Exercise aim: Once the line containing "for i in range(len(rings)" is found in the entries below, reproduce it and every line after it, stopping at and including the line containing "return math.copysign(abs(v) **"; reproduce nothing else, and keep each line exact.

Materials provided:
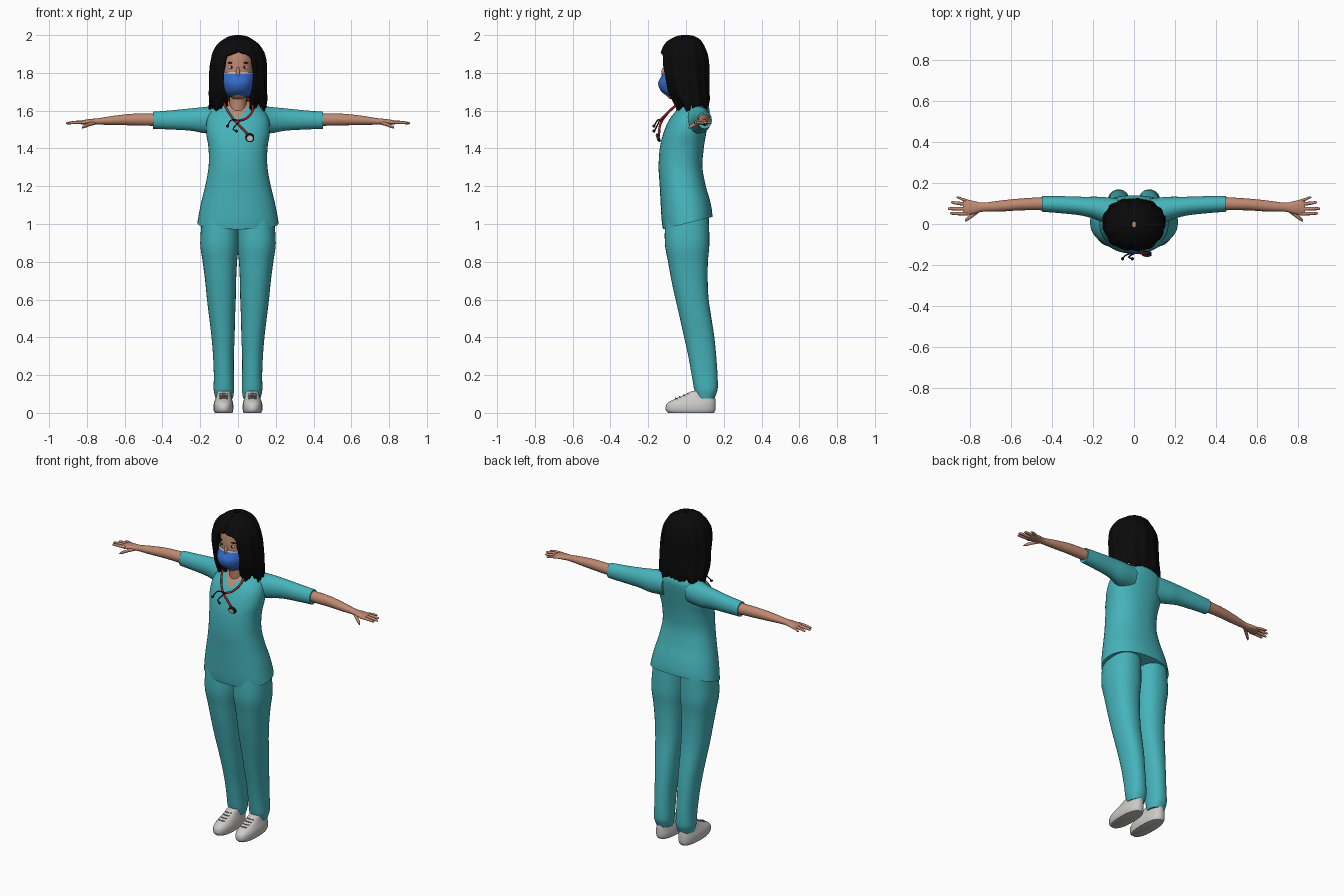
import bpy, bmesh, math
from mathutils import Vector

if "Cube" in bpy.data.objects:
    bpy.data.objects.remove(bpy.data.objects["Cube"])


def mat(name, r, g, b):
    m = bpy.data.materials.new(name)
    m.diffuse_color = (r, g, b, 1)
    m.use_nodes = True
    m.node_tree.nodes["Principled BSDF"].inputs["Base Color"].default_value = m.diffuse_color
    return m


TEAL = mat("teal_cloth", 0.06, 0.455, 0.495)
SKIN = mat("skin", 0.52, 0.25, 0.165)
HAIR = mat("black_hair", 0.003, 0.003, 0.003)
SHOE = mat("pale_shoe", 0.6, 0.59, 0.58)
GREY = mat("grey_lace", 0.22, 0.22, 0.22)
BLUE = mat("mask_blue", 0.035, 0.145, 0.58)
WHITE = mat("white", 0.8, 0.8, 0.8)
RED = mat("red_tube", 0.36, 0.02, 0.016)
DARK = mat("dark_rubber", 0.012, 0.012, 0.014)


def finish(name, bm, mats, rule=None, angle=50):
    bmesh.ops.recalc_face_normals(bm, faces=bm.faces)
    for f in bm.faces:
        f.smooth = True
        if rule:
            f.material_index = rule(f.calc_center_median())
    me = bpy.data.meshes.new(name)
    bm.to_mesh(me)
    bm.free()
    for m in mats:
        me.materials.append(m)
    me.set_sharp_from_angle(angle=math.radians(angle))
    ob = bpy.data.objects.new(name, me)
    bpy.context.collection.objects.link(ob)
    return ob


def refine(rings, k):
    """Catmull-Rom interpolation between the given rings."""
    out = []
    for i in range(len(rings) - 1):
        p0, p1 = rings[max(i - 1, 0)], rings[i]
        p2, p3 = rings[i + 1], rings[min(i + 2, len(rings) - 1)]
        for j in range(k):
            t = j / k
            out.append([0.5 * (2 * b + (c - a) * t + (2 * a - 5 * b + 4 * c - d) * t * t
                               + (3 * b - a - 3 * c + d) * t ** 3)
                        for a, b, c, d in zip(p0, p1, p2, p3)])
    return out + [list(rings[-1])]


def spow(v, p):
    return math.copysign(abs(v) ** (2 / p), v)


def loft(name, rings, mats, axis='z', n=32, k=4, p=2.0, sx=1, warp=None, rule=None, cut=None):
    """Ring = (position on axis, centre, half width, y start, y end[, opening angle])."""
    bm = bmesh.new()
    is_open = len(rings[0]) > 5
    loops = []
    for r in refine(rings, k):
        t, c, w, y0, y1 = r[:5]
        h = max(r[5], 0.004) if is_open else 0
        loop = []
        for i in range(n):
            a = h + (2 * math.pi - 2 * h) * i / (n - 1 if is_open else n)
            s = c + w * spow(math.sin(a), p)
            y = (y0 + y1) / 2 - (y1 - y0) / 2 * spow(math.cos(a), p)
            co = Vector((s, y, t)) if axis == 'z' else Vector((t, y, s))
            if warp:
                co = warp(co, a)
            co.x *= sx
            loop.append(bm.verts.new(co))
        loops.append(loop)
    for A, B in zip(loops, loops[1:]):
        for i in range(n - 1 if is_open else n):
            j = (i + 1) % n
            bm.faces.new((A[i], A[j], B[j], B[i]))
    if not is_open:
        bm.faces.new(loops[0])
        bm.faces.new(loops[-1])
    for co, no in cut or []:
        bmesh.ops.bisect_plane(bm, geom=bm.verts[:] + bm.edges[:] + bm.faces[:],
                               plane_co=co, plane_no=no)
    return finish(name, bm, mats, rule)


def blob(name, loc, size, m):
    bm = bmesh.new()
    bmesh.ops.create_uvsphere(bm, u_segments=16, v_segments=10, radius=1)
    for v in bm.verts:
        v.co = Vector((v.co.x * size[0], v.co.y * size[1], v.co.z * size[2])) + Vector(loc)
    return finish(name, bm, [m])


def tube(name, pts, rad, m):
    cu = bpy.data.curves.new(name, 'CURVE')
    cu.dimensions = '3D'
    cu.bevel_depth, cu.bevel_resolution, cu.use_fill_caps = rad, 2, True
    sp = cu.splines.new('POLY')
    path = refine(pts, 6)
    sp.points.add(len(path) - 1)
    for q, co in zip(sp.points, path):
        q.co = (*co, 1)
    cu.materials.append(m)
    ob = bpy.data.objects.new(name, cu)
    bpy.context.collection.objects.link(ob)
    bpy.ops.object.select_all(action='DESELECT')
    ob.select_set(True)
    bpy.context.view_layer.objects.active = ob
    bpy.ops.object.convert(target='MESH')


def disc(name, loc, rad, depth, m, normal):
    bm = bmesh.new()
    bmesh.ops.create_cone(bm, cap_ends=True, segments=24, radius1=rad, radius2=rad, depth=depth)
    rot = Vector(normal).to_track_quat('Z', 'Y')
    for v in bm.verts:
        v.co = rot @ v.co + Vector(loc)
    finish(name, bm, [m])


def thicken(ob, d):
    mod = ob.modifiers.new("thickness", 'SOLIDIFY')
    mod.thickness, mod.offset = d, -1


# Tunic: tilted hem, V neck showing skin
def hem(co, a):
    co.z += 0.25 * (co.y - 0.01) * max(0, min(1, (1.2 - co.z) / 0.19))
    return co


V = 1.55
loft("tunic", [(1.005, 0, .215, -.122, .14), (1.05, 0, .208, -.129, .137),
               (1.12, 0, .194, -.134, .125), (1.2, 0, .174, -.139, .105),
               (1.3, 0, .156, -.145, .087), (1.4, 0, .156, -.139, .094),
               (1.48, 0, .168, -.12, .107), (1.55, 0, .165, -.09, .12),
               (1.6, 0, .14, -.052, .125), (1.63, 0, .1, -.025, .115),
               (1.65, 0, .06, 0, .09)], [TEAL, SKIN], n=48, p=2.25, warp=hem,
     cut=[((0, 0, V), (1, 0, -.75)), ((0, 0, V), (1, 0, .75))],
     rule=lambda c: int(abs(c.x) < .75 * (c.z - V) and c.y < 0.03))
loft("neck", [(1.56, 0, .05, -.05, .06), (1.64, 0, .045, -.055, .05), (1.72, 0, .045, -.06, .05)], [SKIN])

# Head, nose, eyes and brows
loft("head", [(1.662, 0, .025, -.085, -.02), (1.69, 0, .055, -.11, .02), (1.74, 0, .075, -.118, .07),
              (1.8, 0, .083, -.118, .09), (1.87, 0, .085, -.116, .095), (1.93, 0, .075, -.1, .085),
              (1.97, 0, .04, -.05, .05)], [SKIN])
blob("nose", (0, -.115, 1.80), (.011, .016, .03), SKIN)
for sx, side in ((-1, "right"), (1, "left")):
    blob(side + "_eye", (sx * .034, -.104, 1.83), (.015, .007, .008), WHITE)
    blob(side + "_iris", (sx * .034, -.108, 1.83), (.006, .0055, .007), DARK)
    blob(side + "_brow", (sx * .036, -.104, 1.853), (.02, .007, .004), HAIR)

# Face mask with a white top edge
thicken(loft("face_mask", [(1.672, 0, .06, .05, -.085, 2.0), (1.69, 0, .074, .06, -.118, 1.95),
                           (1.715, 0, .082, .06, -.14, 1.9), (1.75, 0, .087, .06, -.147, 1.85),
                           (1.785, 0, .089, .06, -.128, 1.85), (1.803, 0, .089, .06, -.119, 1.85)],
             [BLUE, WHITE], rule=lambda c: int(c.z > 1.794)), .006)


# Hair: shell open at the face, with wavy strands and ragged ends
def strands(co, a):
    s = 1 + .022 * math.sin(13 * a) + .015 * math.sin(5 * a + 20 * co.z)
    co.x *= s
    co.y *= s
    co.z += (.018 * math.sin(9 * a) + .008 * math.sin(31 * a)) * max(0, min(1, (1.7 - co.z) / .08))
    return co


thicken(loft("hair", [(2.0, 0, .012, -.02, .015, 0), (1.994, 0, .045, -.05, .045, 0),
                      (1.975, 0, .08, -.087, .076, 0), (1.95, 0, .11, -.112, .093, 0),
                      (1.915, 0, .132, -.128, .108, 0), (1.89, 0, .141, -.135, .115, .46),
                      (1.84, 0, .149, -.135, .12, .52), (1.77, 0, .152, -.124, .121, .58),
                      (1.7, 0, .153, -.108, .124, .5), (1.65, 0, .152, -.078, .126, .42),
                      (1.612, 0, .146, -.045, .116, .45)], [HAIR], n=96, k=3, warp=strands), .014)

# Limbs, mirrored left and right
FINGERS = [(.05, .052, .9, .0085), (.074, .075, .91, .009), (.096, .105, .895, .0085), (.112, .13, .868, .007)]
for sx, side in ((-1, "right_"), (1, "left_")):
    loft(side + "sleeve", [(.08, 1.555, .075, -.03, .125), (.17, 1.55, .07, .015, .133),
                           (.25, 1.553, .059, .04, .133), (.35, 1.551, .051, .052, .136),
                           (.45, 1.549, .045, .06, .137)], [TEAL], 'x', sx=sx)
    loft(side + "arm", [(.42, 1.552, .033, .067, .133), (.55, 1.553, .031, .067, .125),
                        (.65, 1.549, .025, .061, .115), (.74, 1.543, .017, .06, .104),
                        (.78, 1.541, .015, .05, .112), (.82, 1.538, .012, .044, .119),
                        (.835, 1.537, .008, .046, .117)], [SKIN], 'x', n=24, sx=sx)
    for i, (y0, y1, tip, r) in enumerate(FINGERS):
        loft(f"{side}finger_{i + 1}", [(.81, 1.538, r, y0 - r, y0 + r),
                                       ((.81 + tip) / 2, 1.538, r, (y0 + y1) / 2 - r, (y0 + y1) / 2 + r),
                                       (tip - .008, 1.534, r * .75, y1 - r * .75, y1 + r * .75),
                                       (tip, 1.533, r * .25, y1 - r * .25, y1 + r * .25)],
             [SKIN], 'x', n=10, k=3, sx=sx)
    loft(side + "thumb", [(.755, 1.536, .01, .058, .085), (.785, 1.528, .01, .035, .06),
                          (.812, 1.517, .009, .017, .038), (.826, 1.51, .004, .011, .022)],
         [SKIN], 'x', n=12, k=3, sx=sx)
    loft(side + "trouser_leg", [(1.04, .095, .095, -.11, .12), (.9, .098, .102, -.112, .124),
                                (.8, .096, .091, -.095, .116), (.7, .092, .082, -.077, .115),
                                (.6, .088, .076, -.055, .12), (.5, .084, .068, -.032, .135),
                                (.4, .079, .061, -.01, .15), (.3, .077, .055, .012, .16),
                                (.2, .075, .053, .03, .167), (.13, .075, .054, .042, .168),
                                (.1, .074, .051, .05, .16), (.075, .073, .046, .055, .15)],
         [TEAL], p=2.25, sx=sx)
    loft(side + "shoe", [(0, .076, .046, -.095, .148), (.012, .077, .051, -.106, .155),
                         (.03, .077, .053, -.108, .157), (.05, .077, .051, -.1, .157),
                         (.07, .076, .045, -.068, .156), (.09, .075, .039, -.02, .152),
                         (.115, .074, .034, .03, .145)], [SHOE], p=2.4, k=3, sx=sx)
    for i in range(4):
        y, z = -.05 + .021 * i, .078 + .0085 * i
        tube(f"{side}lace_{i + 1}", [(sx * .055, y, z - .002), (sx * .076, y - .006, z), (sx * .097, y, z - .002)],
             .003, GREY)

# Stethoscope: red tubing, dark ear prongs, round chest piece
tube("stethoscope_tube", [(.01, -.14, 1.548), (.045, -.125, 1.56), (.075, -.09, 1.595), (.075, -.03, 1.64),
                          (.05, .07, 1.662), (0, .085, 1.665), (-.05, .07, 1.662), (-.072, -.03, 1.64),
                          (-.055, -.085, 1.6), (-.02, -.125, 1.55), (.02, -.14, 1.51), (.06, -.143, 1.465)],
     .0065, RED)
for i, (mid, end) in enumerate((((-.035, -.15, 1.55), (-.056, -.17, 1.518)),
                                ((-.025, -.16, 1.505), (-.008, -.17, 1.492)))):
    tube(f"ear_prong_{i + 1}", [(.012, -.14, 1.548), mid, end], .0035, DARK)
    blob(f"ear_tip_{i + 1}", end, (.008, .008, .008), DARK)
tilt = Vector((0, -1, -.35)).normalized()
base = Vector((.063, -.146, 1.457))
disc("chest_piece_rim", base, .023, .014, DARK, tilt)
disc("chest_piece_face", base + tilt * .0075, .016, .006, WHITE, tilt)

Final answer:
    for i in range(len(rings) - 1):
        p0, p1 = rings[max(i - 1, 0)], rings[i]
        p2, p3 = rings[i + 1], rings[min(i + 2, len(rings) - 1)]
        for j in range(k):
            t = j / k
            out.append([0.5 * (2 * b + (c - a) * t + (2 * a - 5 * b + 4 * c - d) * t * t
                               + (3 * b - a - 3 * c + d) * t ** 3)
                        for a, b, c, d in zip(p0, p1, p2, p3)])
    return out + [list(rings[-1])]


def spow(v, p):
    return math.copysign(abs(v) ** (2 / p), v)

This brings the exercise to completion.